E-commerce companies no longer have to worry about battling traditional fraud —exclusively, that is. Now such service businesses also have to take up arms against “fast fraud.”
That’s the phrase used by Chris Uriarte, chief strategy and payments officer at Vesta, a provider of payment services based in Atlanta. According to Uriarte, the spread of smartphone use, combined with the growth of digital goods, has spawned a new category of crime. Scam artists don’t need a physical credit card to swipe digital merchandise. The thieves not only exploit weaknesses in online and mobile fraud-prevention systems, but they also take advantage of the opportunity to quickly resell their ill-gotten stash on the secondary market.
“Since day one when people started buying things over the Internet, there has been fraud—people stealing credit-card information, purchasing goods and having them shipped to a physical location,” says Uriarte. “In that world, it took days or even a week to perpetrate the crime. Now it’s being done in real-time.” The reason: shoppers’ habits have evolved, meaning that they are now comfortable buying such instantly available intangibles as e-tickets and digital media.
In 2014, consumers spent an estimated $6 billion on digital gift cards and $4.5 billion on downloadable music. The thieves, says Uriarte, “move at a pace than is quicker than the merchants can detect them.” Of course, e-commerce companies needn’t develop the expertise in-house to keep up with the criminals; they can outsource the job to third party providers.

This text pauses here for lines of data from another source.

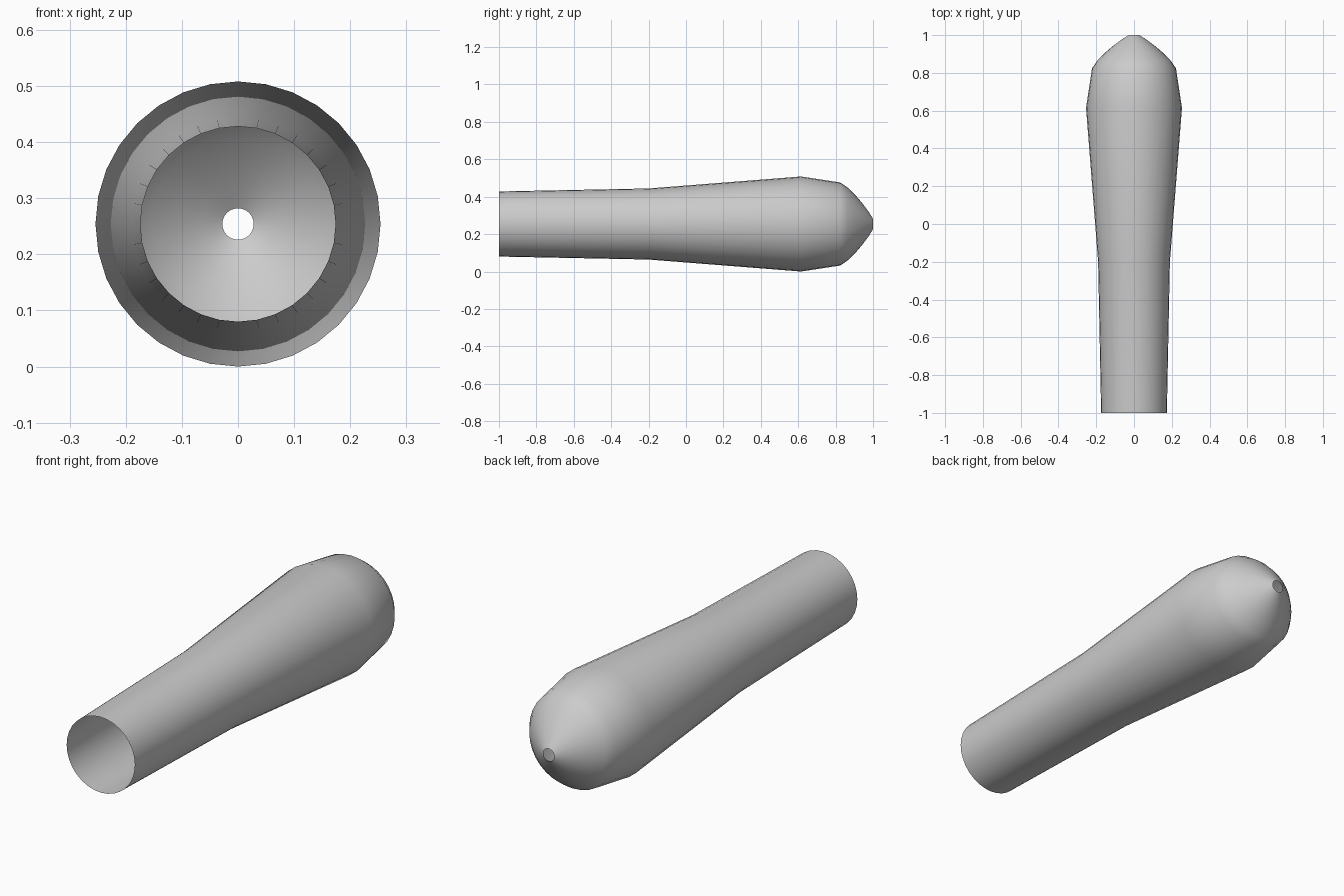
import bpy, bmesh
from math import sin, cos, tau

if "Cube" in bpy.data.objects:
    bpy.data.objects.remove(bpy.data.objects["Cube"])

SIDES = 32
AXIS_Z = 0.254

# Profile along y: (y, radius), open at both ends
profile = [(-1.0, 0.174), (-0.2, 0.19), (0.615, 0.254), (0.825, 0.222),
           (0.865, 0.194), (0.905, 0.155), (0.942, 0.112), (0.975, 0.068), (1.0, 0.028)]

# Thin open shell, one ring of vertices per profile point
bm = bmesh.new()
rings = []
for y, r in profile:
    rings.append([bm.verts.new((r * sin(tau * i / SIDES), y, AXIS_Z + r * cos(tau * i / SIDES)))
                  for i in range(SIDES)])
for a, b in zip(rings, rings[1:]):
    for i in range(SIDES):
        j = (i + 1) % SIDES
        bm.faces.new((a[i], b[i], b[j], a[j]))

# Outward normals and smooth shading
bm.normal_update()
f = bm.faces[:][0]
c = f.calc_center_median()
if f.normal.x * c.x + f.normal.z * (c.z - AXIS_Z) < 0:
    bmesh.ops.reverse_faces(bm, faces=bm.faces[:])
for f in bm.faces:
    f.smooth = True

mesh = bpy.data.meshes.new("handle_grip")
bm.to_mesh(mesh)
bm.free()
grip = bpy.data.objects.new("handle_grip", mesh)
bpy.context.collection.objects.link(grip)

Even so, companies need to make sure they have processes in place to detect fraud—fast or otherwise. Here are three suggestions:
- Train employees to ask the right questions. When orders come in by phone, customer-service agents should collect information that they can easily verify. That means not only validating the shipping address, but also asking about the cross-streets. Get the number where customers are calling from, and use a reverse-phone lookup to see if it matches the address.
- Tighten Security Policies. Restrict access to systems to those who absolutely need it and conduct regular audits to track who is logging on and how frequently—and to flag any anomalies. By instituting such procedures, companies can protect both the system and the data it houses. “There are still many big merchants who don’t follow these policies,” says
- Talk openly about security. “Very often companies don’t speak to their employees about the scenarios that can occur,” says Uriarte. “Somebody might call up at night and say, ‘I’m from the database vendor, and I received a call about an incident. I need to access the system.’” Without awareness that such scams exist, an employee might inadvertently enable a hacker to perpetrate a crime. “People have to realize that these security challenges and problems are real,” says Uriarte. “The head-in-the-sand approach is not really a good approach anymore.”